[EXERCISE]:
Copy every entry word for word. Skip the pictures.

[SUPPLIED RECORDS]:
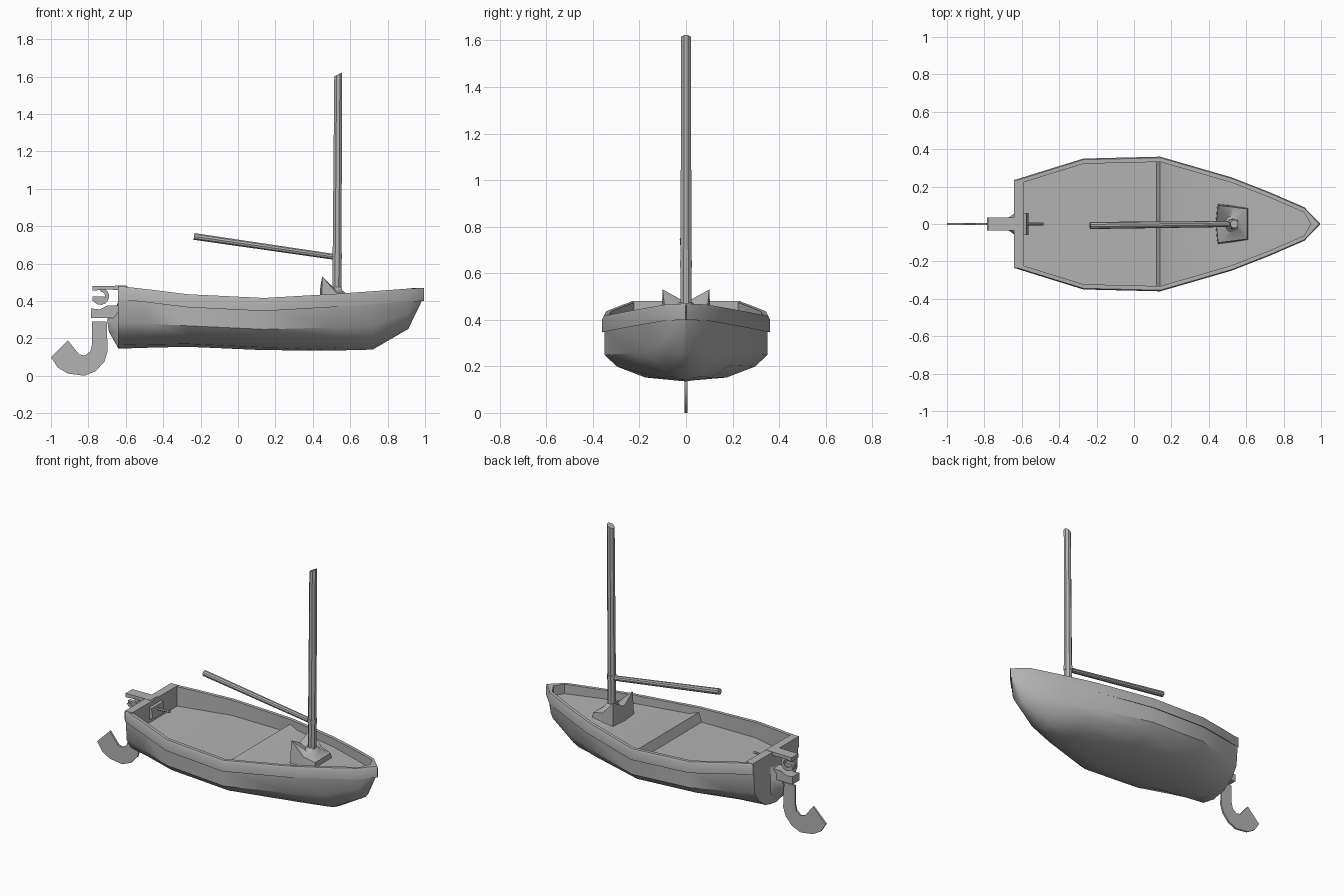
import bpy, bmesh, math
from mathutils import Vector

if "Cube" in bpy.data.objects:
    bpy.data.objects.remove(bpy.data.objects["Cube"], do_unlink=True)

GREY = (0.45, 0.45, 0.45, 1)
mat = bpy.data.materials.new("plain grey")
mat.use_nodes = True
mat.diffuse_color = GREY
mat.node_tree.nodes["Principled BSDF"].inputs["Base Color"].default_value = GREY


def finish(name, bm, angle=35):
    bmesh.ops.remove_doubles(bm, verts=bm.verts, dist=0.0005)
    bmesh.ops.recalc_face_normals(bm, faces=bm.faces)
    me = bpy.data.meshes.new(name)
    bm.to_mesh(me)
    bm.free()
    me.materials.append(mat)
    ob = bpy.data.objects.new(name, me)
    bpy.context.collection.objects.link(ob)
    bpy.ops.object.select_all(action='DESELECT')
    ob.select_set(True)
    bpy.context.view_layer.objects.active = ob
    bpy.ops.object.shade_smooth_by_angle(angle=math.radians(angle))
    return ob


def loft(bm, rings, closed=False, caps=False):
    rows = [[bm.verts.new(p) for p in r] for r in rings]
    n = len(rows[0])
    for a, b in zip(rows, rows[1:]):
        for i in range(n if closed else n - 1):
            j = (i + 1) % n
            bm.faces.new((a[i], a[j], b[j], b[i]))
    if caps:
        bm.faces.new(rows[0])
        bm.faces.new(rows[-1])
    return rows


def rod(name, a, b, ra, rb, n=10, slant=0):
    a, b = Vector(a), Vector(b)
    d = (b - a).normalized()
    u = d.cross(Vector((0, 1, 0))).normalized()
    v = d.cross(u)
    angs = [2 * math.pi * (i + 0.5) / n for i in range(n)]
    ring = lambda c, r: [c + u * r * math.cos(t) + v * r * math.sin(t) for t in angs]
    top = [p + Vector((0, 0, slant * (p.x - b.x))) for p in ring(b, rb)]
    bm = bmesh.new()
    loft(bm, [ring(a, ra), top], True, True)
    return finish(name, bm)


def plate(name, outline, half):
    """Side outline in x and z, given thickness across y."""
    bm = bmesh.new()
    loft(bm, [[(x, y, z) for x, z in outline] for y in (-half, half)], True, True)
    return finish(name, bm)


# Hull stations: x, half width, sheer height, keel height, bow sharpness
STATIONS = [(-.64, .235, .48, .145, .35), (-.48, .285, .462, .15, .2),
            (-.27, .35, .436, .155, 0), (.14, .36, .416, .137, 0),
            (.52, .25, .438, .135, .35), (.72, .172, .452, .14, .7),
            (.91, .09, .466, .25, 1), (.995, .003, .47, .4, 1)]
FULL = [(0, 0), (.5, .07), (.85, .29), (1, .52), (1, 1)]
SHARP = [0, .33, .66, .87, 1]


def half_section(w, zt, zk, s):
    zb = zt - .065
    return [((w * .97) * (f + (g - f) * s), zk + (zb - zk) * t)
            for (f, t), g in zip(FULL, SHARP)]


def at(x, k):
    for a, b in zip(STATIONS, STATIONS[1:]):
        if x <= b[0]:
            return a[k] + (b[k] - a[k]) * (x - a[0]) / (b[0] - a[0])


# Hull skin with gunwale band and inner wall
rings = []
for x, w, zt, zk, s in STATIONS:
    last = w < .01
    xi, wi = (.945, 0) if last else (x, w - .028)
    half = [(x - (.012 if last else 0), y, z) for y, z in half_section(w, zt, zk, s)]
    half += [(x, w, zt - .07), (x, w, zt - .012), (x - .002 * last, w - .006, zt),
             (xi, wi, zt), (xi, wi, zt - .13)]
    rings.append([(a, -b, c) for a, b, c in half[:0:-1]] + half)
bm = bmesh.new()
loft(bm, rings)
finish("hull", bm)

# Transom board
x, w, zt, zk, s = STATIONS[0]
half = half_section(w, zt, zk, s) + [(w, zt - .07), (w, zt)]
ring = [(-y, z) for y, z in half[:0:-1]] + half
bm = bmesh.new()
loft(bm, [[(a, y * k, z) for y, z in ring] for a, k in ((-.641, 1), (-.59, .99))], True, True)
finish("transom", bm)

# Floor with a step up to the foredeck
FLOOR = [(-.62, .35), (-.48, .345), (-.27, .337), (.12, .33), (.14, .387),
         (.2, .37), (.52, .385), (.72, .395), (.91, .405), (.95, .407)]
bm = bmesh.new()
rows = []
for x, z in FLOOR:
    y = max(at(x, 1) - .022, .004)
    rows.append([(x, -y, z), (x, 0, z), (x, y, z)])
loft(bm, rows)
finish("floor", bm, 30)

# Ridge on the outside of the transom
bm = bmesh.new()
loft(bm, [[(-.635, -.06, z), (xr, -.012, zr), (xr, .012, zr), (-.635, .06, z)]
          for z, xr, zr in ((.15, -.64, .147), (.23, -.69, .235), (.31, -.7, .3), (.4, -.645, .37))],
     True, True)
finish("stern_ridge", bm)

# Rudder blade
plate("rudder", [(-.78, .29), (-.78, .17), (-.79, .13), (-.82, .108), (-.85, .115),
                 (-.87, .14), (-.91, .19), (-1, .1), (-.965, .045), (-.91, .012),
                 (-.82, 0), (-.76, .025), (-.715, .075), (-.697, .13), (-.702, .29)], .006)

# Rudder brackets
plate("lower_bracket", [(-.785, .31), (-.785, .36), (-.74, .355), (-.7, .375),
                        (-.64, .375), (-.64, .31)], .035)
plate("upper_bracket", [(-.777, .48), (-.777, .455), (-.7, .462), (-.6, .455), (-.6, .482)], .035)
arc = [math.radians(d) for d in range(-160, 91, 25)]
hook = [(-.735 + .046 * math.cos(t), .425 + .046 * math.sin(t)) for t in arc]
hook += [(-.735 + .025 * math.cos(t), .425 + .025 * math.sin(t)) for t in reversed(arc)]
plate("rudder_hook", hook, .02)
plate("rudder_pin", [(-.777, .4), (-.777, .425), (-.715, .425), (-.715, .4)], .012)

# Tiller fitting inside the transom
plate("tiller_mount", [(-.595, .37), (-.595, .45), (-.575, .445), (-.565, .38)], .06)
rod("tiller", (-.6, 0, .42), (-.485, 0, .425), .008, .007, 6)

# Flared mast foot with raised aft corners
outer = [(.605, .08, .42), (.53, .09, .44), (.45, .1, .53), (.44, 0, .475)]
outer += [(x, -y, z) for x, y, z in outer[2::-1]]
base = [(x + (.006 if x > .5 else -.004), y * 1.08, .37) for x, y, z in outer]
neck, collar = [], []
for x, y, z in outer:
    t = math.atan2(y, x - .528)
    neck.append((.528 + .045 * math.cos(t), .045 * math.sin(t), .455))
    collar.append((.528 + .03 * math.cos(t), .03 * math.sin(t), .475))
bm = bmesh.new()
loft(bm, [base, outer, neck, collar], True, True)
finish("mast_foot", bm, 40)

# Mast, boom and boom ring
rod("mast", (.528, 0, .4), (.536, 0, 1.612), .026, .023, 8, .5)
rod("boom_ring", (.529, 0, .625), (.529, 0, .655), .029, .029, 8)
rod("boom", (.52, 0, .635), (-.235, -.008, .745), .016, .019, 10)

# Bow eye
bm = bmesh.new()
rings = []
for i in range(9):
    t = 2 * math.pi * i / 8
    rings.append([(.978 + .004 * math.cos(q), (.011 + .003 * math.sin(q)) * math.cos(t),
                   .445 + (.011 + .003 * math.sin(q)) * math.sin(t))
                  for q in (0, math.pi / 2, math.pi, 3 * math.pi / 2)])
loft(bm, rings, True)
finish("bow_eye", bm)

[RESPONSE TO THIS EXERCISE]:
import bpy, bmesh, math
from mathutils import Vector

if "Cube" in bpy.data.objects:
    bpy.data.objects.remove(bpy.data.objects["Cube"], do_unlink=True)

GREY = (0.45, 0.45, 0.45, 1)
mat = bpy.data.materials.new("plain grey")
mat.use_nodes = True
mat.diffuse_color = GREY
mat.node_tree.nodes["Principled BSDF"].inputs["Base Color"].default_value = GREY


def finish(name, bm, angle=35):
    bmesh.ops.remove_doubles(bm, verts=bm.verts, dist=0.0005)
    bmesh.ops.recalc_face_normals(bm, faces=bm.faces)
    me = bpy.data.meshes.new(name)
    bm.to_mesh(me)
    bm.free()
    me.materials.append(mat)
    ob = bpy.data.objects.new(name, me)
    bpy.context.collection.objects.link(ob)
    bpy.ops.object.select_all(action='DESELECT')
    ob.select_set(True)
    bpy.context.view_layer.objects.active = ob
    bpy.ops.object.shade_smooth_by_angle(angle=math.radians(angle))
    return ob


def loft(bm, rings, closed=False, caps=False):
    rows = [[bm.verts.new(p) for p in r] for r in rings]
    n = len(rows[0])
    for a, b in zip(rows, rows[1:]):
        for i in range(n if closed else n - 1):
            j = (i + 1) % n
            bm.faces.new((a[i], a[j], b[j], b[i]))
    if caps:
        bm.faces.new(rows[0])
        bm.faces.new(rows[-1])
    return rows


def rod(name, a, b, ra, rb, n=10, slant=0):
    a, b = Vector(a), Vector(b)
    d = (b - a).normalized()
    u = d.cross(Vector((0, 1, 0))).normalized()
    v = d.cross(u)
    angs = [2 * math.pi * (i + 0.5) / n for i in range(n)]
    ring = lambda c, r: [c + u * r * math.cos(t) + v * r * math.sin(t) for t in angs]
    top = [p + Vector((0, 0, slant * (p.x - b.x))) for p in ring(b, rb)]
    bm = bmesh.new()
    loft(bm, [ring(a, ra), top], True, True)
    return finish(name, bm)


def plate(name, outline, half):
    """Side outline in x and z, given thickness across y."""
    bm = bmesh.new()
    loft(bm, [[(x, y, z) for x, z in outline] for y in (-half, half)], True, True)
    return finish(name, bm)


# Hull stations: x, half width, sheer height, keel height, bow sharpness
STATIONS = [(-.64, .235, .48, .145, .35), (-.48, .285, .462, .15, .2),
            (-.27, .35, .436, .155, 0), (.14, .36, .416, .137, 0),
            (.52, .25, .438, .135, .35), (.72, .172, .452, .14, .7),
            (.91, .09, .466, .25, 1), (.995, .003, .47, .4, 1)]
FULL = [(0, 0), (.5, .07), (.85, .29), (1, .52), (1, 1)]
SHARP = [0, .33, .66, .87, 1]


def half_section(w, zt, zk, s):
    zb = zt - .065
    return [((w * .97) * (f + (g - f) * s), zk + (zb - zk) * t)
            for (f, t), g in zip(FULL, SHARP)]


def at(x, k):
    for a, b in zip(STATIONS, STATIONS[1:]):
        if x <= b[0]:
            return a[k] + (b[k] - a[k]) * (x - a[0]) / (b[0] - a[0])


# Hull skin with gunwale band and inner wall
rings = []
for x, w, zt, zk, s in STATIONS:
    last = w < .01
    xi, wi = (.945, 0) if last else (x, w - .028)
    half = [(x - (.012 if last else 0), y, z) for y, z in half_section(w, zt, zk, s)]
    half += [(x, w, zt - .07), (x, w, zt - .012), (x - .002 * last, w - .006, zt),
             (xi, wi, zt), (xi, wi, zt - .13)]
    rings.append([(a, -b, c) for a, b, c in half[:0:-1]] + half)
bm = bmesh.new()
loft(bm, rings)
finish("hull", bm)

# Transom board
x, w, zt, zk, s = STATIONS[0]
half = half_section(w, zt, zk, s) + [(w, zt - .07), (w, zt)]
ring = [(-y, z) for y, z in half[:0:-1]] + half
bm = bmesh.new()
loft(bm, [[(a, y * k, z) for y, z in ring] for a, k in ((-.641, 1), (-.59, .99))], True, True)
finish("transom", bm)

# Floor with a step up to the foredeck
FLOOR = [(-.62, .35), (-.48, .345), (-.27, .337), (.12, .33), (.14, .387),
         (.2, .37), (.52, .385), (.72, .395), (.91, .405), (.95, .407)]
bm = bmesh.new()
rows = []
for x, z in FLOOR:
    y = max(at(x, 1) - .022, .004)
    rows.append([(x, -y, z), (x, 0, z), (x, y, z)])
loft(bm, rows)
finish("floor", bm, 30)

# Ridge on the outside of the transom
bm = bmesh.new()
loft(bm, [[(-.635, -.06, z), (xr, -.012, zr), (xr, .012, zr), (-.635, .06, z)]
          for z, xr, zr in ((.15, -.64, .147), (.23, -.69, .235), (.31, -.7, .3), (.4, -.645, .37))],
     True, True)
finish("stern_ridge", bm)

# Rudder blade
plate("rudder", [(-.78, .29), (-.78, .17), (-.79, .13), (-.82, .108), (-.85, .115),
                 (-.87, .14), (-.91, .19), (-1, .1), (-.965, .045), (-.91, .012),
                 (-.82, 0), (-.76, .025), (-.715, .075), (-.697, .13), (-.702, .29)], .006)

# Rudder brackets
plate("lower_bracket", [(-.785, .31), (-.785, .36), (-.74, .355), (-.7, .375),
                        (-.64, .375), (-.64, .31)], .035)
plate("upper_bracket", [(-.777, .48), (-.777, .455), (-.7, .462), (-.6, .455), (-.6, .482)], .035)
arc = [math.radians(d) for d in range(-160, 91, 25)]
hook = [(-.735 + .046 * math.cos(t), .425 + .046 * math.sin(t)) for t in arc]
hook += [(-.735 + .025 * math.cos(t), .425 + .025 * math.sin(t)) for t in reversed(arc)]
plate("rudder_hook", hook, .02)
plate("rudder_pin", [(-.777, .4), (-.777, .425), (-.715, .425), (-.715, .4)], .012)

# Tiller fitting inside the transom
plate("tiller_mount", [(-.595, .37), (-.595, .45), (-.575, .445), (-.565, .38)], .06)
rod("tiller", (-.6, 0, .42), (-.485, 0, .425), .008, .007, 6)

# Flared mast foot with raised aft corners
outer = [(.605, .08, .42), (.53, .09, .44), (.45, .1, .53), (.44, 0, .475)]
outer += [(x, -y, z) for x, y, z in outer[2::-1]]
base = [(x + (.006 if x > .5 else -.004), y * 1.08, .37) for x, y, z in outer]
neck, collar = [], []
for x, y, z in outer:
    t = math.atan2(y, x - .528)
    neck.append((.528 + .045 * math.cos(t), .045 * math.sin(t), .455))
    collar.append((.528 + .03 * math.cos(t), .03 * math.sin(t), .475))
bm = bmesh.new()
loft(bm, [base, outer, neck, collar], True, True)
finish("mast_foot", bm, 40)

# Mast, boom and boom ring
rod("mast", (.528, 0, .4), (.536, 0, 1.612), .026, .023, 8, .5)
rod("boom_ring", (.529, 0, .625), (.529, 0, .655), .029, .029, 8)
rod("boom", (.52, 0, .635), (-.235, -.008, .745), .016, .019, 10)

# Bow eye
bm = bmesh.new()
rings = []
for i in range(9):
    t = 2 * math.pi * i / 8
    rings.append([(.978 + .004 * math.cos(q), (.011 + .003 * math.sin(q)) * math.cos(t),
                   .445 + (.011 + .003 * math.sin(q)) * math.sin(t))
                  for q in (0, math.pi / 2, math.pi, 3 * math.pi / 2)])
loft(bm, rings, True)
finish("bow_eye", bm)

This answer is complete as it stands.